    Someone ought to say a word for science fiction – there are authors and books as full of invention & creativity as could be desired.

  • Alexander Lucie-Smith

    Could I just say that of the hundreds and hundreds of novels I have read, few can equal those of Jean Plaidy? The woman was a genius at story telling. I read them all as a teenager and loved them. A year or so ago I picked up one of hers that dealt with the reign of Charles II – specifically the life of Queen Anne before she came to the throne. I was instantly hooked, all the pleasure came rushing back.
    Maurice Druon I will look out for!

  • Parasum

     This may perhaps be of interest:

    “Chesterton on Dickens”, by G.K. Chesterton, with an Introduction by  Michael Slater.
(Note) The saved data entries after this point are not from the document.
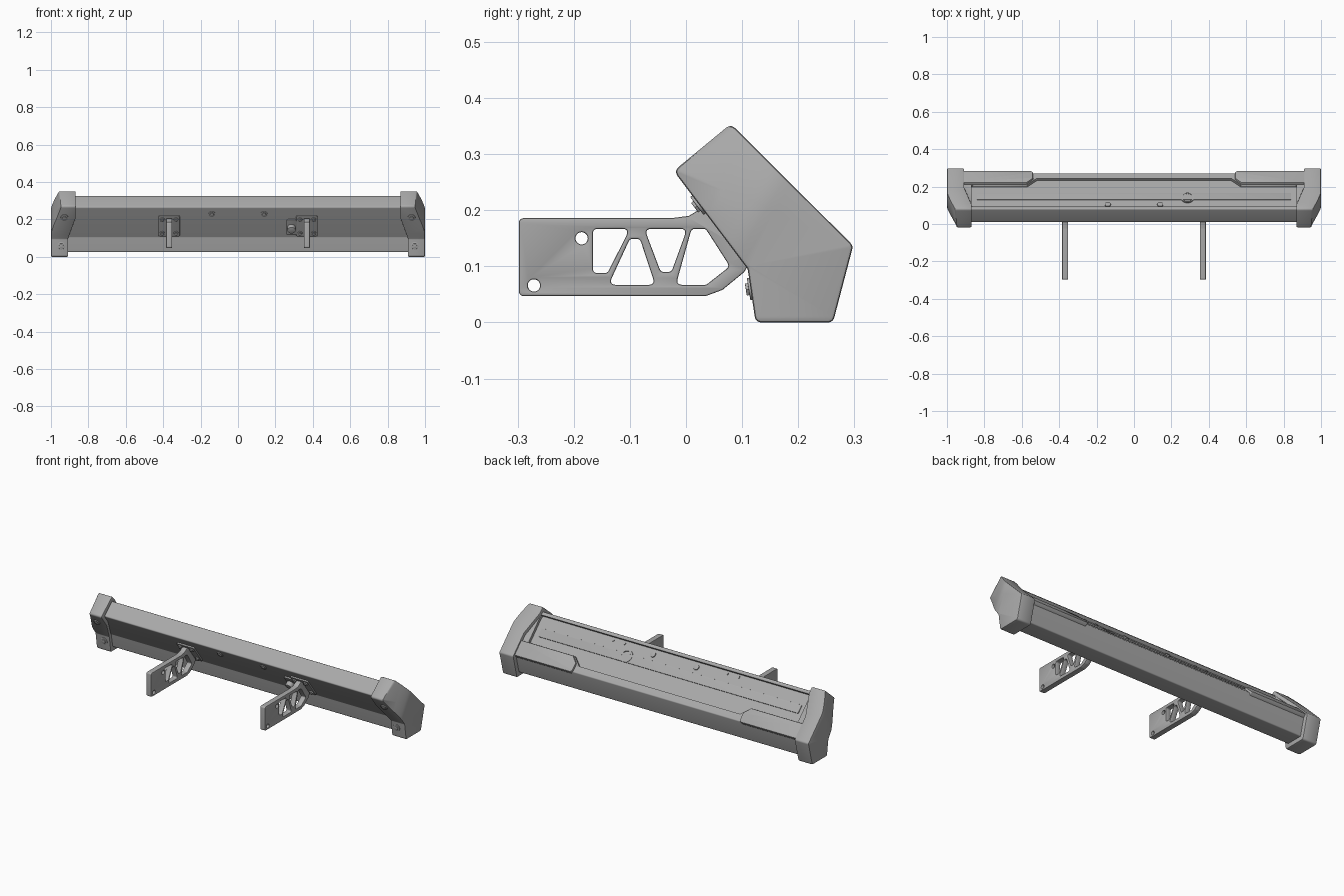
import bpy, bmesh, math
from mathutils import Matrix, Vector

cube = bpy.data.objects.get("Cube")
if cube:
    bpy.data.objects.remove(cube)

grey = bpy.data.materials.new("satin grey")
grey.use_nodes = True
colour = (0.4, 0.4, 0.4, 1)
grey.diffuse_color = colour
grey.node_tree.nodes["Principled BSDF"].inputs["Base Color"].default_value = colour


def rounded(pts, r, n=5):
    """Polygon with each corner replaced by a small arc."""
    out = []
    for i, p in enumerate(pts):
        p, a, b = Vector(p), Vector(pts[i - 1]), Vector(pts[(i + 1) % len(pts)])
        da, db = a - p, b - p
        cut = min(r / math.tan(da.angle(db) / 2), da.length * 0.45, db.length * 0.45)
        s, e = p + da.normalized() * cut, p + db.normalized() * cut
        for k in range(n + 1):
            t = k / n
            out.append(s * (1 - t) ** 2 + p * 2 * t * (1 - t) + e * t * t)
    return out


def circle(r, c=(0, 0), n=20):
    return [Vector((c[0] + r * math.cos(math.tau * k / n), c[1] + r * math.sin(math.tau * k / n)))
            for k in range(n)]


def rect(w, h):
    return [(-w, -h), (w, -h), (w, h), (-w, h)]


def area(loop):
    return sum(a.x * b.y - a.y * b.x for a, b in zip(loop, loop[1:] + loop[:1]))


def frame(x, y, z, ny, nz):
    """Frame on a sloped face: local x is world x, local z the outward normal."""
    n = Vector((0, ny, nz)).normalized()
    cols = (Vector((1, 0, 0)), Vector((0, n.z, -n.y)), n)
    m = Matrix([[c[i] for c in cols] for i in range(3)]).to_4x4()
    return Matrix.Translation((x, y, z)) @ m


def side(x):
    """Frame for side profiles: local x, y become world y, z."""
    return Matrix(((0, 0, 1, x), (1, 0, 0, 0), (0, 1, 0, 0), (0, 0, 0, 1)))


def plate(name, loops, low, high, mat, bevel=0.0, mirror=False):
    """Extruded outline (first loop) with holes (other loops)."""
    cu = bpy.data.curves.new(name, "CURVE")
    cu.dimensions, cu.fill_mode = "2D", "BOTH"
    cu.extrude = (high - low) / 2 - bevel
    cu.bevel_depth, cu.bevel_resolution, cu.offset = bevel, 1, -bevel
    for i, loop in enumerate(loops):
        loop = [Vector(p) for p in loop]
        if (area(loop) > 0) == (i > 0):
            loop.reverse()
        sp = cu.splines.new("POLY")
        sp.points.add(len(loop) - 1)
        for q, p in zip(sp.points, loop):
            q.co = (p.x, p.y, 0, 1)
        sp.use_cyclic_u = True
    tmp = bpy.data.objects.new(name, cu)
    bpy.context.collection.objects.link(tmp)
    bpy.context.view_layer.update()
    me = bpy.data.meshes.new_from_object(tmp.evaluated_get(bpy.context.evaluated_depsgraph_get()))
    bpy.data.objects.remove(tmp)
    bm = bmesh.new()
    bm.from_mesh(me)
    bmesh.ops.remove_doubles(bm, verts=bm.verts, dist=1e-5)
    bm.transform(mat @ Matrix.Translation((0, 0, (low + high) / 2)))
    bmesh.ops.recalc_face_normals(bm, faces=bm.faces)
    bm.to_mesh(me)
    bm.free()
    me.materials.clear()
    me.materials.append(grey)
    ob = bpy.data.objects.new(name, me)
    bpy.context.collection.objects.link(ob)
    if mirror:
        ob.modifiers.new("mirror", "MIRROR")
    return ob


def bolt(name, mat, r=0.017, mirror=False):
    plate(name + "_washer", [circle(r)], -0.004, 0.004, mat, 0.001, mirror)
    plate(name + "_head", [circle(r * 0.62, n=6)], 0.0, 0.009, mat, 0.001, mirror)


def at(m, u, v, w=0.0):
    return m @ Matrix.Translation((u, v, w))


# Main beam
beam_pts = [(0.008, 0.265), (0.08, 0.327), (0.272, 0.135), (0.244, 0.025), (0.142, 0.025), (0.127, 0.105)]
beam = plate("beam", [rounded(beam_pts, 0.008)], -0.93, 0.93, side(0))
deck = frame(0, 0.08, 0.327, 1, 1)
front = frame(0, 0.0675, 0.185, -0.16, -0.119)

# Recess in the sloped deck
half = [(0.87, 0.02), (0.87, 0.185), (0.57, 0.185), (0.52, 0.232)]
recess = half + [(-x, v) for x, v in reversed(half)]
cutter = plate("recess_cutter", [rounded(recess, 0.008)], -0.018, 0.05, deck)
cutter.hide_render = True
cutter.hide_viewport = True
mod = beam.modifiers.new("recess", "BOOLEAN")
mod.operation, mod.object, mod.solver = "DIFFERENCE", cutter, "EXACT"

# Recessed deck strip, rim and corner step pads
plate("deck_strip", [rounded([(-0.84, 0.085), (0.84, 0.085), (0.84, 0.135), (-0.84, 0.135)], 0.006)],
      -0.02, -0.013, deck, 0.001)
pad = [(0.92, 0.187), (0.575, 0.187), (0.54, 0.222), (0.54, 0.268), (0.55, 0.278), (0.92, 0.278)]
plate("step_pad", [rounded(pad, 0.006)], -0.02, 0.012, deck, 0.006, True)

# End caps, bent inward towards the upper front
cap_pts = [(-0.022, 0.27), (0.08, 0.354), (0.298, 0.137), (0.262, 0), (0.124, 0), (0.11, 0.095)]
cap = plate("end_cap", [rounded(cap_pts, 0.013)], 0.908, 1.0, side(0), 0.006, True)
lean = Vector((0, -0.85, 0.52))
bm = bmesh.new()
bm.from_mesh(cap.data)
for k in range(10):
    bmesh.ops.bisect_plane(bm, geom=bm.verts[:] + bm.edges[:] + bm.faces[:],
                           plane_co=lean * (k * 0.014 - 0.045), plane_no=lean)
for v in bm.verts:
    d = v.co.dot(lean)
    if v.co.x < 0.95:
        v.co.x -= 0.04 * min(max((d + 0.045) / 0.126, 0), 1)
    else:
        v.co.x -= 0.045 * min(max((d + 0.01) / 0.13, 0), 1.1) ** 1.3
bm.to_mesh(cap.data)
bm.free()
bolt("cap_upper_bolt", frame(0.928, 0.0226, 0.21, -0.175, -0.13), 0.02, True)
bolt("cap_lower_bolt", frame(0.945, 0.1155, 0.06, -0.988, -0.156), 0.02, True)

# Bracket arms with lightening holes
arm = [(-0.298, 0.047), (-0.298, 0.186), (-0.025, 0.186), (0.005, 0.19), (0.032, 0.206), (0.06, 0.2),
       (0.12, 0.12), (0.104, 0.09), (0.065, 0.058), (0.035, 0.047)]
webs = [
    [(-0.166, 0.167), (-0.1, 0.167), (-0.14, 0.088), (-0.166, 0.088)],
    [(-0.138, 0.067), (-0.1, 0.149), (-0.082, 0.149), (-0.055, 0.067)],
    [(-0.074, 0.167), (0.002, 0.167), (-0.026, 0.09), (-0.045, 0.09)],
    [(-0.018, 0.067), (0.01, 0.167), (0.035, 0.167), (0.078, 0.1), (0.036, 0.067)],
]
holes = [rounded(w, 0.009) for w in webs]
holes += [circle(0.011, (-0.186, 0.15)), circle(0.011, (-0.271, 0.066))]
plate("bracket_arm", [rounded(arm, 0.01)] + holes, -0.016, 0.016, side(0.368), 0.003, True)

# Mounting plates and their bolts
plate("mounting_plate", [rounded(rect(0.057, 0.068), 0.01)], -0.004, 0.008, at(front, 0.368, -0.022), 0.002, True)
for u in (-0.037, 0.037):
    for v in (-0.067, 0.023):
        bolt("mounting_bolt", at(front, 0.368 + u, v, 0.01), 0.013, True)
        plate("deck_nut", [circle(0.008, n=12)], -0.02, -0.014, at(deck, 0.368 + u, 0.103 + v), 0, True)
bolt("beam_bolt", at(front, 0.14, 0.055), 0.018, True)
plate("deck_bolt", [circle(0.016)], -0.02, -0.012, at(deck, 0.14, 0.05), 0.001, True)

# Cable connector on the left side only
plate("connector_flange", [rounded(rect(0.026, 0.05), 0.008)], -0.002, 0.008, at(front, 0.286, -0.03), 0.001)
plate("connector", [circle(0.022)], 0, 0.034, at(front, 0.286, -0.03), 0.003)
plate("connector_ring", [circle(0.036, n=28), circle(0.029, n=28)], -0.02, -0.012, at(deck, 0.286, 0.1))

# Smooth the rounded corners, keep the creases
bpy.ops.object.select_all(action="DESELECT")
for ob in bpy.context.collection.objects:
    if ob.type == "MESH" and ob.data.materials and ob.data.materials[0] == grey and ob != cutter:
        ob.select_set(True)
        bpy.context.view_layer.objects.active = ob
bpy.ops.object.shade_smooth_by_angle(angle=math.radians(32))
Published by Everyman Classics, 1992, as a paperback of 23 essays & about 270 pages (if one includes Slater’s essay). The book is a reprint of the collection of Chesterton’s Dickens criticism entitled “Appreciations and Criticisms of the Works of Charles Dickens” published by Everyman in 1911 & reprinted in 1933. The comment opn the back of the book quotes praise of Chesterton’s
    Dickens criticism by T. S. Eliot, and cites Peter Ackroyd to the same
    effect.  Chesterton writes, not only about the novels, but also about other Dickensiana, such as the “American Notes” & the “Child’s History of England”.

    My copy cost £4.99 AKA $ US 7.95. Which may or may not be useful info.

    The book is a “good read” even if one is not a ChesterBellocian.